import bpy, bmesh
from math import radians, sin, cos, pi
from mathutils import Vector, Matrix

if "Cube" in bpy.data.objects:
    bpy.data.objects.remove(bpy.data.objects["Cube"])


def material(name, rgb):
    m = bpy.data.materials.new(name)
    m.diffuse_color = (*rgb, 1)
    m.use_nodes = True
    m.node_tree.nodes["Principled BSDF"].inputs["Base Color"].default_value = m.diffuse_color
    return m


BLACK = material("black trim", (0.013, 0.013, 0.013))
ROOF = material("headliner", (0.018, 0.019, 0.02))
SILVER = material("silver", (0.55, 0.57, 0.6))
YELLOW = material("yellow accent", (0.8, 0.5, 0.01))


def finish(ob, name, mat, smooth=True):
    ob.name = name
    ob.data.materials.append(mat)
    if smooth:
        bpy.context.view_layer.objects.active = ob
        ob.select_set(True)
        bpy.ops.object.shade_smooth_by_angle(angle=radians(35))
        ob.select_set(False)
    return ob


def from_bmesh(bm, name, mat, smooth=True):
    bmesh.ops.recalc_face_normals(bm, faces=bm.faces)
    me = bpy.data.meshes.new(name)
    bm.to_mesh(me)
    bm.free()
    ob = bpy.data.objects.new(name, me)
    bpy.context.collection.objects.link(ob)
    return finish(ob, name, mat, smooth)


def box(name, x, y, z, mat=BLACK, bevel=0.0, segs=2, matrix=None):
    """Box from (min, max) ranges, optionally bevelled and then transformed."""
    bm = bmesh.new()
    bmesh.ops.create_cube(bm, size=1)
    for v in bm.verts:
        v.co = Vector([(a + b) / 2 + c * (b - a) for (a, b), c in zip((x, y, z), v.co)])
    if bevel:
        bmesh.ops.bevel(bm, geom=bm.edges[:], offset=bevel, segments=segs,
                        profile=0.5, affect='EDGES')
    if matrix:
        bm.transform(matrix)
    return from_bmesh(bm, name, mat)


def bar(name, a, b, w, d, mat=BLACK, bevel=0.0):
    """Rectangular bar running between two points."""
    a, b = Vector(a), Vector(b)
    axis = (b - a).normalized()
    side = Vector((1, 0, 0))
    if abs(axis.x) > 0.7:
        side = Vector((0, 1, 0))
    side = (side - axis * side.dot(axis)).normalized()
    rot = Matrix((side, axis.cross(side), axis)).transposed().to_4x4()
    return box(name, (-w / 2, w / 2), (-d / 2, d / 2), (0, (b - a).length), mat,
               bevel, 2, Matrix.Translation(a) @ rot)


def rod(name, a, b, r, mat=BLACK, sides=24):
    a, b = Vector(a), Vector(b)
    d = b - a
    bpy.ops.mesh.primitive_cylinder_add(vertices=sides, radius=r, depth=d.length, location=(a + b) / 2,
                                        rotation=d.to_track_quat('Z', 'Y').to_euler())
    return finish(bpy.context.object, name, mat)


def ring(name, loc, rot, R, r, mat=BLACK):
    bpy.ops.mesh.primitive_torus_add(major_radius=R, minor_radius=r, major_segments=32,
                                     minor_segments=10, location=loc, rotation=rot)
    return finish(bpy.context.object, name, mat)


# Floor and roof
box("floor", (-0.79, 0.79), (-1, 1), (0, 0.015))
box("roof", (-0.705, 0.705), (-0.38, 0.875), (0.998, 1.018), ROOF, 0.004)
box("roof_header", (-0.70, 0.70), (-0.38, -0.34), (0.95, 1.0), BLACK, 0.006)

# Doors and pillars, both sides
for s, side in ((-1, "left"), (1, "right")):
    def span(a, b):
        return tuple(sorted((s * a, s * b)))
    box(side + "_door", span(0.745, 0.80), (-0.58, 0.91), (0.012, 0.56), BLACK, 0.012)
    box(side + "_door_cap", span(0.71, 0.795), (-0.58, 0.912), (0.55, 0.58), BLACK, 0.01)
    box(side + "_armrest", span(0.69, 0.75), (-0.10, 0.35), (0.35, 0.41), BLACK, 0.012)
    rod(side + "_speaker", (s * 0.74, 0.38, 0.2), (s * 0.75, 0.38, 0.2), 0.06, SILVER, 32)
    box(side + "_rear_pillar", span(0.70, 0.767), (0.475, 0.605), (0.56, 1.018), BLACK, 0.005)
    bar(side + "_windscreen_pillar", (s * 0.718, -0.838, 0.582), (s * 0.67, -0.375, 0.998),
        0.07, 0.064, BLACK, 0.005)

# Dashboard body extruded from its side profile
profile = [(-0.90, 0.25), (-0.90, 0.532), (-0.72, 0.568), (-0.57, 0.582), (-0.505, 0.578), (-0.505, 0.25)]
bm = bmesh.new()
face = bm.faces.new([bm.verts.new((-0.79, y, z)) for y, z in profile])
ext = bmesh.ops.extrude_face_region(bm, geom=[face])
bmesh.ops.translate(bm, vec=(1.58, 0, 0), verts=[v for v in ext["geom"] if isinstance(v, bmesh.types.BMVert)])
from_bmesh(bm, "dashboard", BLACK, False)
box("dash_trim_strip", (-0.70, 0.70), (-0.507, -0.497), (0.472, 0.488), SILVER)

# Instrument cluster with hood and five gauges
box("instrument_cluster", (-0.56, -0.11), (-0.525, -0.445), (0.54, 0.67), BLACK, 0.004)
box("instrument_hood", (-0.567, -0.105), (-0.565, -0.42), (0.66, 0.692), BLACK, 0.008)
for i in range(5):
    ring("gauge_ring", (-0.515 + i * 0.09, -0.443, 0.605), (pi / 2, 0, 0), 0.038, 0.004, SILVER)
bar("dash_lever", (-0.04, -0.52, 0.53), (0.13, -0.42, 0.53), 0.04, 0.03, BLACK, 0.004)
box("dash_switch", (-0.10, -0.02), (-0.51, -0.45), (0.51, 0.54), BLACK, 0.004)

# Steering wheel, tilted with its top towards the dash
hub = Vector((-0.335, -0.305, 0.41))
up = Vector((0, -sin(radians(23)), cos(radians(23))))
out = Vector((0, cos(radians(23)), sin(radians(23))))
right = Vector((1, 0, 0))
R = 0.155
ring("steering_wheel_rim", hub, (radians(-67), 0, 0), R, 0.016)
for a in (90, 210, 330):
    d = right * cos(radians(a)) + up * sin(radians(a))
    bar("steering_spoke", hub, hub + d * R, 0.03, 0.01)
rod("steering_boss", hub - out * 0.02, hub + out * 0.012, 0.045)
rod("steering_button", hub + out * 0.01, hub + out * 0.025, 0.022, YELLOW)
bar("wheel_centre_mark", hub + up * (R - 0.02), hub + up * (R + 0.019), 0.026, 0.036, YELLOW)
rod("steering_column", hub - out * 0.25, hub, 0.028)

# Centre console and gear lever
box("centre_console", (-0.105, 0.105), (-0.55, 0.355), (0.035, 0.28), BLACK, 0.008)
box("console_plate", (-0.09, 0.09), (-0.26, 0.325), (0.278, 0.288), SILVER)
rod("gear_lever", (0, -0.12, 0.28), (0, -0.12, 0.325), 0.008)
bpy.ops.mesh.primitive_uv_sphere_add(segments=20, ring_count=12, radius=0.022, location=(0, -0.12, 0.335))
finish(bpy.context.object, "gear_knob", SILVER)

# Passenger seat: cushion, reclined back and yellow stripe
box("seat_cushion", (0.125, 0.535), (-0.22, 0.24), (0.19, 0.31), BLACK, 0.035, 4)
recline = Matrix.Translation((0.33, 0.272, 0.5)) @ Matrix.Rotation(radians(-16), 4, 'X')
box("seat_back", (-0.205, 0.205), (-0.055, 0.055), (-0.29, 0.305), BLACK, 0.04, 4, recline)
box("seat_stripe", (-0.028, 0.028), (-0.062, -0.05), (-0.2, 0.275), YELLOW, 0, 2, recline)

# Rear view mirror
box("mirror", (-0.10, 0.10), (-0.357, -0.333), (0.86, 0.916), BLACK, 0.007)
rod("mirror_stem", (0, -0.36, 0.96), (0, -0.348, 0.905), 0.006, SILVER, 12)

=-=-=

### Exercise goal
The lines holding the word "data" are the answer. Pull them out of the records and copy them.

### Reply
if "Cube" in bpy.data.objects:
    bpy.data.objects.remove(bpy.data.objects["Cube"])
    m = bpy.data.materials.new(name)
    ob.data.materials.append(mat)
    me = bpy.data.meshes.new(name)
    ob = bpy.data.objects.new(name, me)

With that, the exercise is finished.